Angola will next week approve a new constitution set to further strengthen the president’s three-decade hold, state radio said yesterday within days of a deadly rebel ambush on Togo’s visiting soccer team.
Although there was no official indication the new charter was being rushed through because of the embarrassing attack by a small separatist group in the Cabinda province, political analysts said that might have been a factor.
Surging oil output has transformed Angola after civil war and President Jose Eduardo dos Santos is keen to present an image of stability and transparency, but a presidential ballot has been delayed repeatedly and corruption is widespread.
The constitution will keep the president as head of government and the armed forces. But it will replace the prime minister with a vice president, ensuring the presidency has even greater control.
The new constitution should also let dos Santos keep power without a direct ballot because the president is chosen as the leader of the party which wins the biggest share of the vote for parliament.
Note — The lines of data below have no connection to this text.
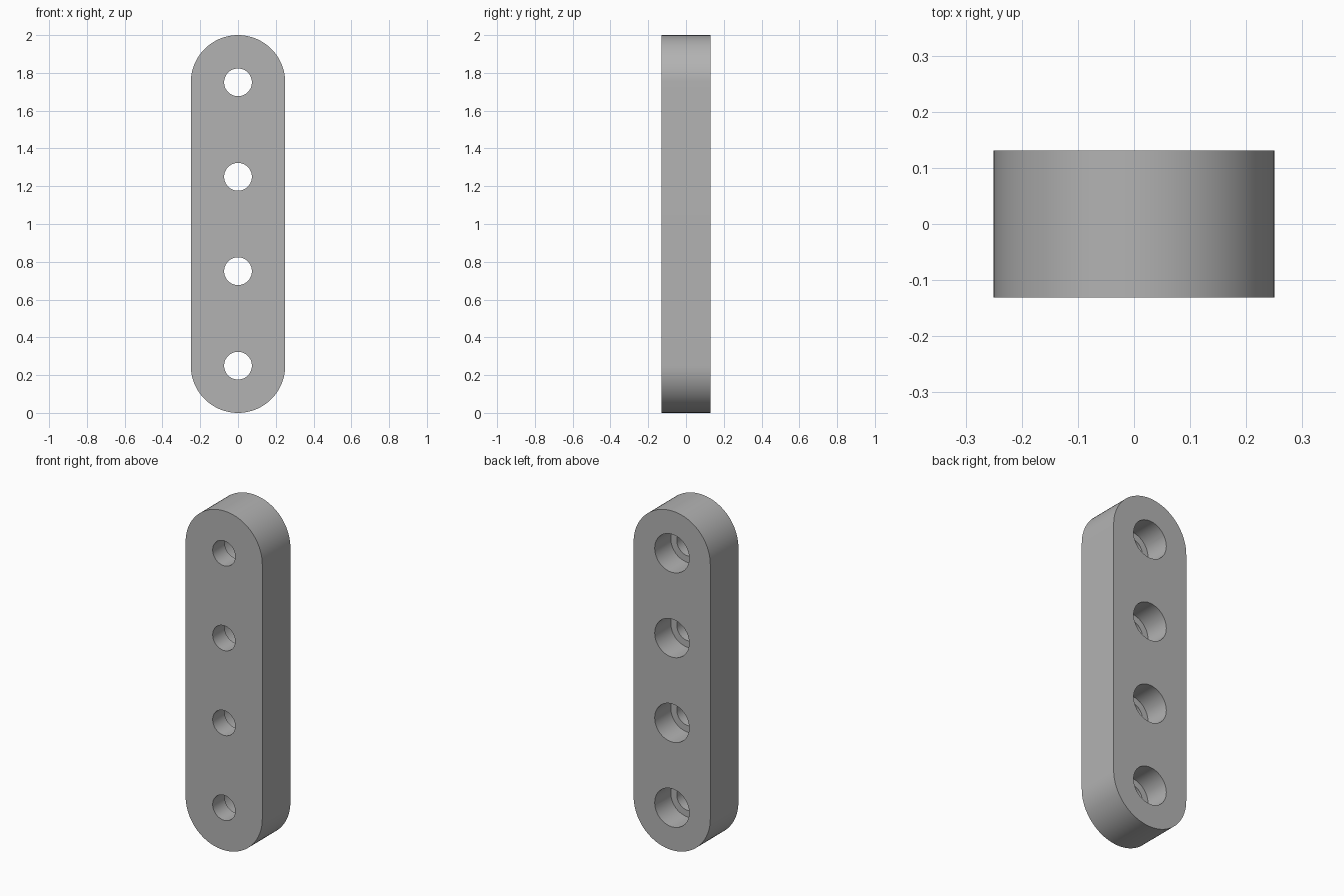
import bpy, bmesh, math

if "Cube" in bpy.data.objects:
    bpy.data.objects.remove(bpy.data.objects["Cube"])

HALF_DEPTH = 0.131
RADIUS = 0.25
HOLES = (0.25, 0.75, 1.25, 1.75)
LEDGE_Y = -0.019

grey = bpy.data.materials.new("plain grey")
grey.diffuse_color = (0.45, 0.45, 0.45, 1)
grey.use_nodes = True
grey.node_tree.nodes["Principled BSDF"].inputs["Base Color"].default_value = grey.diffuse_color


def prism(name, points, y0, y1):
    """Extrude an (x, z) outline from y0 to y1."""
    bm = bmesh.new()
    face = bm.faces.new([bm.verts.new((x, y0, z)) for x, z in points])
    ext = bmesh.ops.extrude_face_region(bm, geom=[face])["geom"]
    bmesh.ops.translate(bm, vec=(0, y1 - y0, 0),
                        verts=[v for v in ext if isinstance(v, bmesh.types.BMVert)])
    bmesh.ops.recalc_face_normals(bm, faces=bm.faces)
    mesh = bpy.data.meshes.new(name)
    bm.to_mesh(mesh)
    bm.free()
    obj = bpy.data.objects.new(name, mesh)
    bpy.context.collection.objects.link(obj)
    mesh.materials.append(grey)
    return obj


def arc(cz, r, a0, a1, n):
    return [(r * math.cos(a0 + (a1 - a0) * i / n), cz + r * math.sin(a0 + (a1 - a0) * i / n))
            for i in range(n + 1)]


# Bar with fully rounded ends
outline = arc(2 - RADIUS, RADIUS, 0, math.pi, 40) + arc(RADIUS, RADIUS, math.pi, 2 * math.pi, 40)
bar = prism("link_bar", outline, -HALF_DEPTH, HALF_DEPTH)

# Stepped holes: narrow through hole, wide counterbore from the back
cutters = []
for z in HOLES:
    for name, r, y0 in (("through_hole", 0.0735, -0.3), ("counterbore", 0.1125, LEDGE_Y)):
        cut = prism(name + "_cutter", arc(z, r, 0, 2 * math.pi, 48)[:-1], y0, 0.3)
        mod = bar.modifiers.new(name, "BOOLEAN")
        mod.operation = "DIFFERENCE"
        mod.solver = "EXACT"
        mod.object = cut
        cutters.append(cut)

# Apply the cuts and remove the cutters
bpy.context.view_layer.objects.active = bar
bar.select_set(True)
for mod in list(bar.modifiers):
    bpy.ops.object.modifier_apply(modifier=mod.name)
for cut in cutters:
    bpy.data.objects.remove(cut, do_unlink=True)

# Smooth round walls, sharp rims
bpy.ops.object.select_all(action="DESELECT")
bar.select_set(True)
bpy.ops.object.shade_smooth_by_angle(angle=math.radians(30))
The ruling MPLA took over 80% last year.
Taking a strong line against corruption, dos Santos has promised that as soon as the new constitution is passed he will form a smaller government with fewer opportunities for graft.
Parliament had been widely expected to vote on the new constitution in March, but Radio Nacional de Angola said it would be passed on Jan. 21. It cited members of parliament from the Constitutional Commission involved in the process.
Some commentators believed the attack in Cabinda last week could have helped sting Angola into action.
Two members of Togo’s delegation for the African Cup of Nations were killed aboard the team bus in Cabinda and it undermined Angola’s hopes of demonstrating its emergence from war by hosting Africa’s premier soccer championship.
“This is a distraction that will help rush the approval of the constitution which basically increases the president’s powers,” said Rafael Marques, an Angolan political analyst.
The UNITA opposition party complained the ruling party was rushing to approve the new charter.
Dos Santos, in power since 1979, faces no strong political rivals, but political analysts say that by removing the need for a direct ballot he will avoid the possibility of winning a smaller share of votes than the ruling party.
The 67-year old leader has repeatedly delayed elections since the end of Angola’s civil war in 2002. He recently said elections should only take place after the current government’s mandate runs out in 2012.
Dos Santos has made a popular anti-corruption appeal in the country of 16.5 million, where an estimated two-thirds get less than $2 a day despite the fact Angola vies with Nigeria as Africa’s top oil producer and is also a big diamond miner.
His family members and inner circle hold huge sway over Angolan business, however, and some are among the richest people on the continent. Angola is in the world’s 18 most corrupt countries, according to watchdog Transparency International.
Pic: President Jose Edurdo dos Santos of Angola